→ **EXERCISE DESCRIPTION**: Reproduce the full listing that follows, matching it exactly.

· · · · · · ·

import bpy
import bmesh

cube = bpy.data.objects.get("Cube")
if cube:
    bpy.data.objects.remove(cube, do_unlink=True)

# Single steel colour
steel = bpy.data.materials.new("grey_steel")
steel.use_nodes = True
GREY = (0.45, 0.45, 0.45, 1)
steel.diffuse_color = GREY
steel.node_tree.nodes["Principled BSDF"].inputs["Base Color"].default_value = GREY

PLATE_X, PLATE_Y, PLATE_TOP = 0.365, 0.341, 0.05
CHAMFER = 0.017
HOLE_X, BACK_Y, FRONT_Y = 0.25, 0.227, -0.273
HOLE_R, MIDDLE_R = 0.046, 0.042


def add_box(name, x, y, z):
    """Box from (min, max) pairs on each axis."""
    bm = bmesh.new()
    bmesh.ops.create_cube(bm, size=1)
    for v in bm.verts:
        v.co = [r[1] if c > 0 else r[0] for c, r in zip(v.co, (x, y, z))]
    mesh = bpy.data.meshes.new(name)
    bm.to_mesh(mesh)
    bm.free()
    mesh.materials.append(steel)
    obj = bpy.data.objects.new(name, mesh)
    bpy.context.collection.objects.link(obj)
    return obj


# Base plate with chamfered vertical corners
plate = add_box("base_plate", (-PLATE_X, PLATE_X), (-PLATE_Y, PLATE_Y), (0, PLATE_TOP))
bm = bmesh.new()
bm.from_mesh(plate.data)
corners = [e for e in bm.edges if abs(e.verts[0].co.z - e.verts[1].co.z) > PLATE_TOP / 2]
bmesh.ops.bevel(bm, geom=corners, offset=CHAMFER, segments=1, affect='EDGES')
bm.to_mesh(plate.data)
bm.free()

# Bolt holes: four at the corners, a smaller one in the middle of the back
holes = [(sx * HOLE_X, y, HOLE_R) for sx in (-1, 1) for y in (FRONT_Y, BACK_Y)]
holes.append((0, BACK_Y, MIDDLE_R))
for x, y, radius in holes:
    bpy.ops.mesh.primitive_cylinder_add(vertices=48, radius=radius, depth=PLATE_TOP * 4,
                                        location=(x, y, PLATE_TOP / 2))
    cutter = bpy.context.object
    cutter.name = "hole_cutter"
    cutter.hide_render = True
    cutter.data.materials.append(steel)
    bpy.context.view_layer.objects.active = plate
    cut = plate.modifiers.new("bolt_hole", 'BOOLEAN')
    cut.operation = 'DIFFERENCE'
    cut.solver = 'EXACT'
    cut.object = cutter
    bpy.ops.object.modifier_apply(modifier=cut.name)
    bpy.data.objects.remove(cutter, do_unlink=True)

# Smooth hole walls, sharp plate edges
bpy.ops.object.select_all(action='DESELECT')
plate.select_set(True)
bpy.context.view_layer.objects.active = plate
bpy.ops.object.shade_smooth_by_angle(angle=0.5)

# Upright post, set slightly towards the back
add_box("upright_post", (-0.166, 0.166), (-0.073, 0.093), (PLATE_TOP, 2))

· · · · · · ·

→ **COMPLETED EXERCISE**:
import bpy
import bmesh

cube = bpy.data.objects.get("Cube")
if cube:
    bpy.data.objects.remove(cube, do_unlink=True)

# Single steel colour
steel = bpy.data.materials.new("grey_steel")
steel.use_nodes = True
GREY = (0.45, 0.45, 0.45, 1)
steel.diffuse_color = GREY
steel.node_tree.nodes["Principled BSDF"].inputs["Base Color"].default_value = GREY

PLATE_X, PLATE_Y, PLATE_TOP = 0.365, 0.341, 0.05
CHAMFER = 0.017
HOLE_X, BACK_Y, FRONT_Y = 0.25, 0.227, -0.273
HOLE_R, MIDDLE_R = 0.046, 0.042


def add_box(name, x, y, z):
    """Box from (min, max) pairs on each axis."""
    bm = bmesh.new()
    bmesh.ops.create_cube(bm, size=1)
    for v in bm.verts:
        v.co = [r[1] if c > 0 else r[0] for c, r in zip(v.co, (x, y, z))]
    mesh = bpy.data.meshes.new(name)
    bm.to_mesh(mesh)
    bm.free()
    mesh.materials.append(steel)
    obj = bpy.data.objects.new(name, mesh)
    bpy.context.collection.objects.link(obj)
    return obj


# Base plate with chamfered vertical corners
plate = add_box("base_plate", (-PLATE_X, PLATE_X), (-PLATE_Y, PLATE_Y), (0, PLATE_TOP))
bm = bmesh.new()
bm.from_mesh(plate.data)
corners = [e for e in bm.edges if abs(e.verts[0].co.z - e.verts[1].co.z) > PLATE_TOP / 2]
bmesh.ops.bevel(bm, geom=corners, offset=CHAMFER, segments=1, affect='EDGES')
bm.to_mesh(plate.data)
bm.free()

# Bolt holes: four at the corners, a smaller one in the middle of the back
holes = [(sx * HOLE_X, y, HOLE_R) for sx in (-1, 1) for y in (FRONT_Y, BACK_Y)]
holes.append((0, BACK_Y, MIDDLE_R))
for x, y, radius in holes:
    bpy.ops.mesh.primitive_cylinder_add(vertices=48, radius=radius, depth=PLATE_TOP * 4,
                                        location=(x, y, PLATE_TOP / 2))
    cutter = bpy.context.object
    cutter.name = "hole_cutter"
    cutter.hide_render = True
    cutter.data.materials.append(steel)
    bpy.context.view_layer.objects.active = plate
    cut = plate.modifiers.new("bolt_hole", 'BOOLEAN')
    cut.operation = 'DIFFERENCE'
    cut.solver = 'EXACT'
    cut.object = cutter
    bpy.ops.object.modifier_apply(modifier=cut.name)
    bpy.data.objects.remove(cutter, do_unlink=True)

# Smooth hole walls, sharp plate edges
bpy.ops.object.select_all(action='DESELECT')
plate.select_set(True)
bpy.context.view_layer.objects.active = plate
bpy.ops.object.shade_smooth_by_angle(angle=0.5)

# Upright post, set slightly towards the back
add_box("upright_post", (-0.166, 0.166), (-0.073, 0.093), (PLATE_TOP, 2))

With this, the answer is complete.